Don’t accept chocolate from strangers!
My rating: 4 out of 5
This non-fiction book tells the story of Christiana Edmunds, who poisoned many people in Brighton during the Victorian era.
The book starts in the early 1800s with Christiana’s father’s background and profession. The reader is given fascinating glimpses into life in those days, both at home in the mother’s domain, and in the husband’s world of work. Most striking to me was how precarious everything was if business went badly, or poor health interfered with earning abilities. Syphilis is considered to have played a part in this family’s history, and the far reaching effect of this is fascinating to read about. The story then moves to focus more on Christiana, and how and why she starting poisoning people, and the outcome. The book ends with a good round up of what happened to all the main characters. There is also a good bibliography and list of sources at the end.
I enjoyed this book because of the social history it gives about life throughout the 1800s. The book is well written, and provides lots of interesting material about family life, life within prisons and within asylums for the insane, including Broadmoor, together with medical practices of the time. Occasionally I wished for more information about the characters and events, but the author makes it clear when further information is not available.
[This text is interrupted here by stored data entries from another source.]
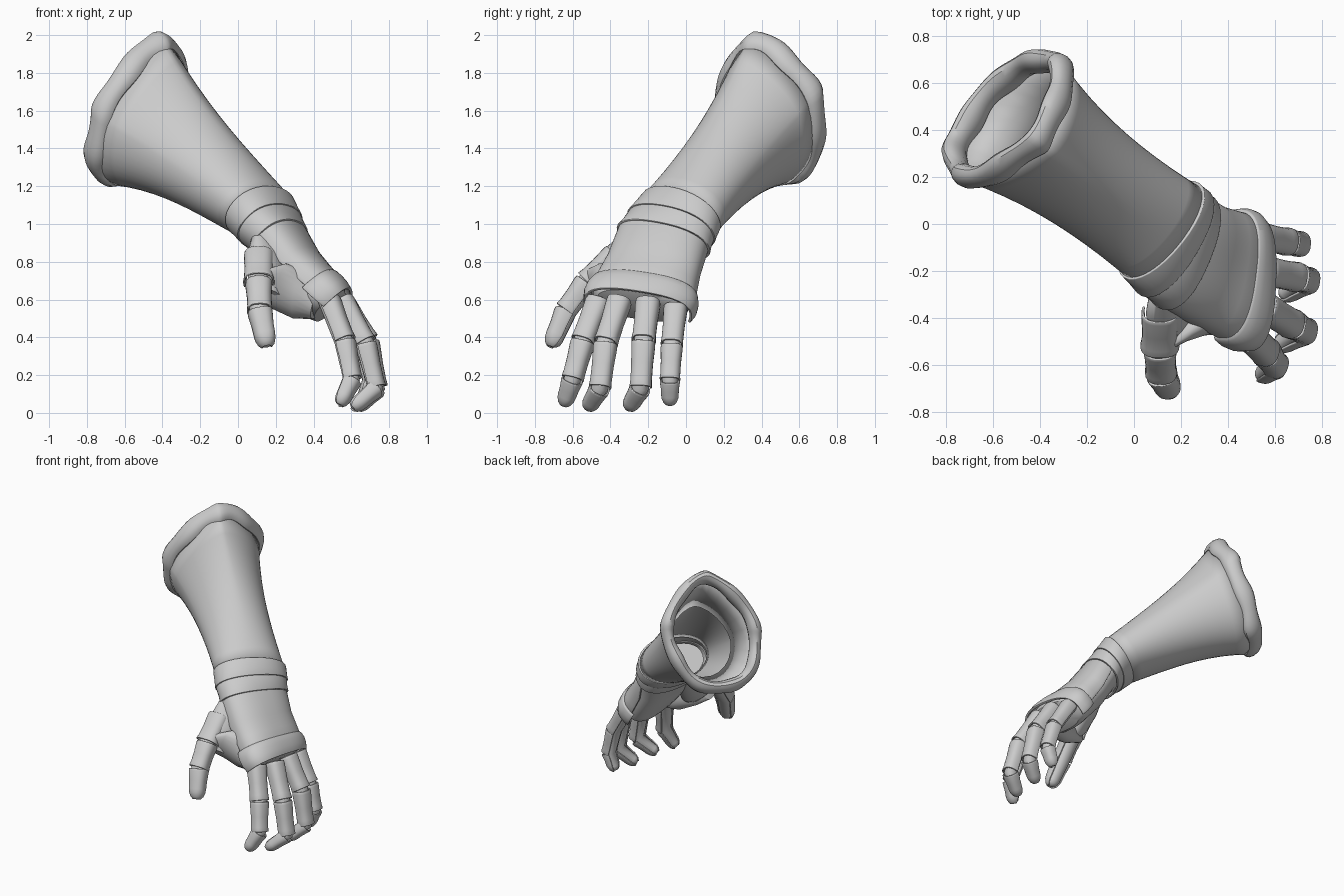
import bpy, bmesh, math
from mathutils import Vector as V

if "Cube" in bpy.data.objects:
    bpy.data.objects.remove(bpy.data.objects["Cube"])

def finish(name, bm, thick=0.0, bevel=0.0, angle=40):
    bmesh.ops.recalc_face_normals(bm, faces=bm.faces)
    me = bpy.data.meshes.new(name)
    bm.to_mesh(me)
    bm.free()
    ob = bpy.data.objects.new(name, me)
    bpy.context.collection.objects.link(ob)
    if thick:
        m = ob.modifiers.new("thickness", 'SOLIDIFY')
        m.thickness, m.offset = thick, 0
    if bevel:
        b = ob.modifiers.new("edge", 'BEVEL')
        b.width, b.segments, b.limit_method = bevel, 2, 'ANGLE'
    bpy.ops.object.select_all(action='DESELECT')
    bpy.context.view_layer.objects.active = ob
    ob.select_set(True)
    bpy.ops.object.shade_smooth_by_angle(angle=math.radians(angle))
    return ob

def spow(x, p):
    return math.copysign(abs(x) ** (2 / p), x)

def sec(c, v, n, p=2.0, low=None):
    """Cross-section: centre, half width, half height, roundness above / below."""
    return (V(c), V(v), V(n), V((p, low or p)))

def mix(a, b, t, k=1.0):
    """Blend two sections, k scales the radius."""
    return (a[0].lerp(b[0], t), a[1].lerp(b[1], t) * k, a[2].lerp(b[2], t) * k, a[3].lerp(b[3], min(max(t, 0), 1)))

def grow(s, k):
    return (s[0], s[1] * k, s[2] * k, s[3])

def point(s, a):
    c, v, n, p = s
    q = p[0] if math.sin(a) >= 0 else p[1]
    return c + v * spow(math.cos(a), q) + n * spow(math.sin(a), q)

def loft(name, secs, a0=0, a1=360, seg=32, thick=0.0, caps=False, bevel=0.0, angle=40):
    """Skin through cross-sections; a partial angle range gives a curved plate."""
    bm = bmesh.new()
    cnt = seg if a1 - a0 >= 360 else seg + 1
    rows = [[bm.verts.new(point(s, math.radians(a0 + (a1 - a0) * i / seg))) for i in range(cnt)] for s in secs]
    for r, s in zip(rows, rows[1:]):
        for i in range(seg):
            j = (i + 1) % cnt
            bm.faces.new((r[i], r[j], s[j], s[i]))
    if caps:
        bm.faces.new(rows[0])
        bm.faces.new(rows[-1])
    return finish(name, bm, thick, bevel, angle)

# Main cross-sections from the cuff opening to the knuckles
RIM = sec((-0.495, 0.42, 1.58), (0.205, 0.235, 0.05), (0.11, -0.095, 0.365), 1.4, 2.1)
W0 = sec((0.125, -0.035, 1.05), (0.145, 0.19, -0.03), (0.08, -0.05, 0.122), 2.1)
W1 = sec((0.17, -0.08, 0.985), (0.125, 0.21, -0.035), (0.088, -0.04, 0.105), 2.2)
W2 = sec((0.22, -0.12, 0.915), (0.09, 0.225, -0.04), (0.095, -0.03, 0.088), 2.3)
H1 = sec((0.30, -0.17, 0.78), (0.06, 0.235, -0.035), (0.105, -0.01, 0.08), 2.4)
H2 = sec((0.44, -0.23, 0.62), (0.025, 0.262, -0.04), (0.10, 0, 0.085), 2.6)
AXIS = V((0.66, -0.5, -0.563))

# Flared forearm shell with a pointed upper edge
loft("forearm_plate", [mix(RIM, W0, t, 1 - 0.55 * t * (1 - t)) for t in [i / 10 for i in range(11)]],
     seg=48, thick=0.016)
# Inner lining visible through the opening
loft("forearm_lining", [grow(RIM, 0.98), mix(RIM, W0, 0.12, 0.87), mix(RIM, W0, 0.3, 0.78)], seg=24, thick=0.01)

# Padded roll around the opening
bm = bmesh.new()
rings, N, M = [], 72, 12
roll = (RIM[0] - AXIS * 0.045, RIM[1], RIM[2] * 0.97, V((1.6, 2.1)))
for i in range(N):
    a = 2 * math.pi * i / N
    c = point(roll, a)
    out = (c - roll[0]).normalized()
    c += out * 0.006 * math.sin(5 * a + 1) - AXIS * 0.006 * math.sin(7 * a)
    r = 0.05 + 0.004 * math.sin(9 * a)
    rings.append([bm.verts.new(c + (out * math.cos(b) * 0.9 + AXIS * math.sin(b) * 1.3) * r)
                  for b in [2 * math.pi * k / M for k in range(M)]])
for i in range(N):
    for k in range(M):
        r, s = rings[i], rings[(i + 1) % N]
        bm.faces.new((r[k], r[(k + 1) % M], s[(k + 1) % M], s[k]))
finish("cuff_roll", bm)

# Overlapping wrist lames
loft("wrist_lame_upper", [grow(mix(W0, W1, -0.2), 1.05), grow(mix(W0, W1, 0.5), 1.05), grow(W1, 1.06)],
     thick=0.014, bevel=0.003)
loft("wrist_lame_lower", [grow(W1, 1.03), grow(mix(W1, W2, 0.5), 1.03), grow(W2, 1.06)],
     thick=0.014, bevel=0.003)

# Glove palm with rounded finger end
loft("glove_palm", [grow(W1, 0.93), grow(W2, 0.93), grow(H1, 0.95), grow(mix(H1, H2, 0.5), 0.96), grow(H2, 0.96),
                    grow(mix(H1, H2, 1.2), 0.94), grow(mix(H1, H2, 1.33), 0.82), grow(mix(H1, H2, 1.38), 0.5)],
     caps=True)
# Back-of-hand plate
loft("hand_back_plate", [grow(W2, 1.01), grow(H1, 1.02), grow(mix(H1, H2, 0.5), 1.02), grow(H2, 1.02)],
     a0=-8, a1=188, thick=0.014, bevel=0.003)
# Broad knuckle guard
loft("knuckle_guard", [grow(mix(H1, H2, t), k) for t, k in
     ((0.80, 1.03), (0.84, 1.07), (1.0, 1.10), (1.2, 1.09), (1.42, 1.02))],
     a0=-15, a1=195, thick=0.016, bevel=0.003)

def digit(name, pts, radii, side, wide=1.0):
    """Glove finger as one tube plus a shell over every phalanx."""
    pts = [V(p) for p in pts]
    side = V(side).normalized()
    dirs = [(b - a).normalized() for a, b in zip(pts, pts[1:])]

    def ring(c, d, r, p, w=1.0):
        up = d.cross(side).normalized()
        return sec(c, up.cross(d).normalized() * r * w, up * r, p)
    tube = []
    for i, p in enumerate(pts):
        d = (dirs[max(i - 1, 0)] + dirs[min(i, len(dirs) - 1)]).normalized()
        tube.append(ring(p, d, radii[i], 2.2))
    end, d, r = pts[-1], dirs[-1], radii[-1]
    for a in (30, 55, 75, 88):
        t = math.radians(a)
        tube.append(ring(end + d * r * math.sin(t), d, r * math.cos(t), 2.0))
    loft(name + "_glove", tube, seg=16, caps=True, angle=60)
    for i, d in enumerate(dirs):
        a, b = pts[i], pts[i + 1]
        ss = []
        for t, k in ((0.02, 1.13), (0.1, 1.17), (0.5, 1.1), (0.85, 1.12), (1.0, 1.2)):
            ss.append(ring(a.lerp(b, t), d, (radii[i] + (radii[i + 1] - radii[i]) * t) * k, 2.6,
                           wide if i == 0 else 1.0))
        if i == len(dirs) - 1:
            ss[-1] = ring(b, d, r * 1.1, 2.3)
            ss += [ring(b + d * r * 0.6, d, r * 0.88, 2.1), ring(b + d * r, d, r * 0.5, 2.0)]
        loft(f"{name}_plate_{i + 1}", ss, a0=-25, a1=205, seg=16, thick=0.010, bevel=0.003)

# Four fingers
R = (0.053, 0.05, 0.045, 0.037)
digit("index_finger", [(0.475, -0.46, 0.60), (0.56, -0.545, 0.38), (0.60, -0.60, 0.18), (0.55, -0.635, 0.075)],
      R, (0.3, 0.93, -0.2))
digit("middle_finger", [(0.545, -0.35, 0.60), (0.67, -0.425, 0.37), (0.725, -0.455, 0.135), (0.63, -0.505, 0.05)],
      R, (0.2, 0.95, -0.15))
digit("ring_finger", [(0.55, -0.20, 0.59), (0.685, -0.225, 0.38), (0.735, -0.24, 0.135), (0.65, -0.29, 0.05)],
      R, (0.15, 0.98, -0.1))
digit("little_finger", [(0.53, -0.055, 0.56), (0.65, -0.075, 0.36), (0.70, -0.085, 0.175), (0.665, -0.085, 0.08)],
      (0.05, 0.046, 0.042, 0.036), (0.05, 0.99, 0))

# Thumb with its fleshy base and the web towards the index finger
digit("thumb", [(0.11, -0.37, 0.84), (0.11, -0.52, 0.69), (0.115, -0.63, 0.54), (0.145, -0.695, 0.39)],
      (0.055, 0.057, 0.053, 0.045), (1, 0.1, 0.1), 1.15)
loft("thumb_base", [sec((0.13, -0.23, 0.92), (0.06, 0.05, 0), (0, -0.08, 0.05)),
                    sec((0.16, -0.33, 0.79), (0.11, 0.05, -0.03), (0, -0.08, 0.08)),
                    sec((0.18, -0.41, 0.68), (0.10, 0.05, -0.03), (0, -0.08, 0.08)),
                    sec((0.20, -0.45, 0.60), (0.05, 0.04, -0.03), (0, -0.05, 0.04))],
     seg=24, caps=True, angle=60)
loft("thumb_web", [sec((0.13, -0.47, 0.68), (0.02, 0.06, 0.02), (0.02, -0.05, 0.08)),
                   sec((0.22, -0.42, 0.67), (0.02, 0.07, 0.02), (0.03, -0.04, 0.12)),
                   sec((0.32, -0.38, 0.63), (0.03, 0.09, 0.02), (0.02, -0.03, 0.13)),
                   sec((0.42, -0.36, 0.58), (0.03, 0.10, 0.02), (0.02, -0.03, 0.08))],
     seg=24, caps=True, angle=60)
A good read, and perhaps (as the author says) Christiana is the reason why many of us were told, as children, not to accept chocolate from strangers!